The Reverend Dr. Katie Snipes Lancaster
My Neighbor’s Prayer: The Vocabulary of Blessing as Common Bond
Thich Nhat Hanh has been tangentially influential to me over the years in the kind of way that ebbs and flows, maybe not unlike the ebb and flow of consciousness and awakening his meditation tries to inhabit. When he died last Sunday (January 22), I was surprised how little his death rocked the boat of public sympathy. Maybe we’re all distracted by global unrest and quieted by the cocooning of winter and pandemic.
I found that I had an old rugged copy of “Living Buddha, Living Christ” on my shelf purchased in 2008, and suddenly realized why his influence had been spread gently across my life. He was friends with Martin Luther King, Jr. who said about him “Thich Nat Hanh is a holy man… his ideas for peace if applied, would build a monument to ecumenism, to world brotherhood, to humanity.” He was also friends with Thomas Merton, who said about him, “Thich Nhat Hanh is more my brother than many who are nearer to me in race and nationality, because he and I see things the same exact way.” I have spent many years reading King and Merton, so no wonder Hanh has made his way into my life.
The website for Plum Village, the Buddhist monastery he founded near Bordeaux France, is full of beautiful reflections written by and about him. It’s worth a deep dive if you have the time. And as a voracious writer, there is certainly something among his many publications that piques your interest.
If you think you’d be interested in reading excerpts from King, Merton, and Hanh (and possibly the work of other writers who were among the same spiritual and transformational peace-oriented friend-group) with me sometime this spring, let me know and we’ll get a reading group together.
Below is a meditation that is used daily at Plum Village before meals. I must be hungry. It is definitely not the most famous of all of Thich Nhat Hanh’s writings, but something about it spoke to me. He explores many mindfulness practices here.
My Neighbor’s Prayer
This food is a gift of the earth, the sky,
numerous living beings, and much hard and loving work.
May we eat with mindfulness and gratitude
so as to be worthy to receive this food.
May we recognize and transform unwholesome mental formations,
especially our greed and learn to eat with moderation
May we keep our compassion alive by eating in such a way
that reduces the suffering of living beings,
stops contributing to climate change,
and heals and preserves our precious planet.
We accept this food so that we may nurture

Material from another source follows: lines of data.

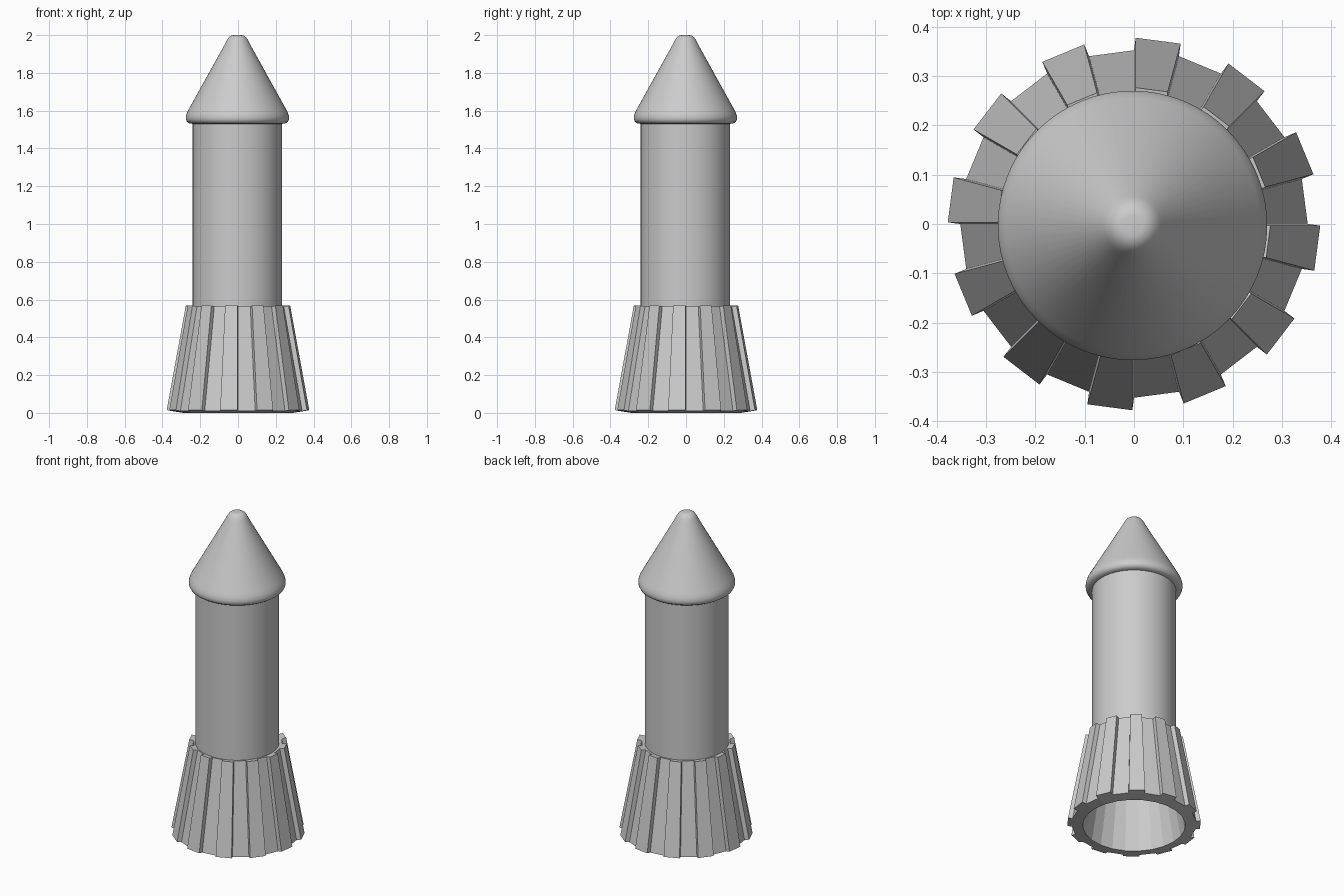
import bpy, bmesh, math

if "Cube" in bpy.data.objects:
    bpy.data.objects.remove(bpy.data.objects["Cube"])

OFF = -0.003  # slight offset of body and nose


def finish(name, bm):
    bmesh.ops.recalc_face_normals(bm, faces=bm.faces[:])
    me = bpy.data.meshes.new(name)
    bm.to_mesh(me)
    bm.free()
    ob = bpy.data.objects.new(name, me)
    bpy.context.collection.objects.link(ob)
    return ob


def ring(bm, r, z, n, c=0.0):
    return [bm.verts.new((c + r * math.cos(2 * math.pi * i / n),
                          c + r * math.sin(2 * math.pi * i / n), z)) for i in range(n)]


def bridge(bm, a, b):
    n = len(a)
    return [bm.faces.new((a[i], a[(i + 1) % n], b[(i + 1) % n], b[i])) for i in range(n)]


def lathe(name, profile, n):
    bm = bmesh.new()
    rings = [ring(bm, r, z, n, OFF) for r, z in profile]
    for a, b in zip(rings, rings[1:]):
        bridge(bm, a, b)
    bm.faces.new(rings[0])
    bm.faces.new(rings[-1])
    ob = finish(name, bm)
    bpy.ops.object.select_all(action='DESELECT')
    ob.select_set(True)
    bpy.context.view_layer.objects.active = ob
    bpy.ops.object.shade_smooth_by_angle(angle=math.radians(35))
    return ob


# Cylindrical body
lathe("body", [(0.237, 0.54), (0.237, 1.56)], 64)

# Rounded nose cone with a soft lower rim
lathe("nose_cone", [(0.235, 1.53), (0.255, 1.533), (0.267, 1.541), (0.273, 1.554),
                    (0.273, 1.569), (0.268, 1.587), (0.258, 1.607), (0.066, 1.953),
                    (0.057, 1.972), (0.046, 1.988), (0.032, 1.998), (0.02, 2.0)], 64)

# Flared hollow skirt: 24 flat panels, every second one raised
bm = bmesh.new()
N = 24
inner_low, inner_top = ring(bm, 0.29, 0.0, N), ring(bm, 0.193, 0.553, N)
outer_low, outer_top = ring(bm, 0.352, 0.010, N), ring(bm, 0.251, 0.563, N)
panels = bridge(bm, outer_low, outer_top)
bridge(bm, outer_top, inner_top)
bridge(bm, inner_top, inner_low)
bridge(bm, inner_low, outer_low)
bmesh.ops.recalc_face_normals(bm, faces=bm.faces[:])
raised = bmesh.ops.extrude_discrete_faces(bm, faces=panels[1::2])["faces"]
for f in raised:
    f.normal_update()
    bmesh.ops.translate(bm, verts=f.verts[:], vec=f.normal * 0.026)
finish("flared_skirt", bm)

our brotherhood and sisterhood,
build our Sangha and realize our ideal of serving all living beings.
Mealtime Meditation at Plum Village
In memory of their founder
Thich Nhat Hanh (1926–2022)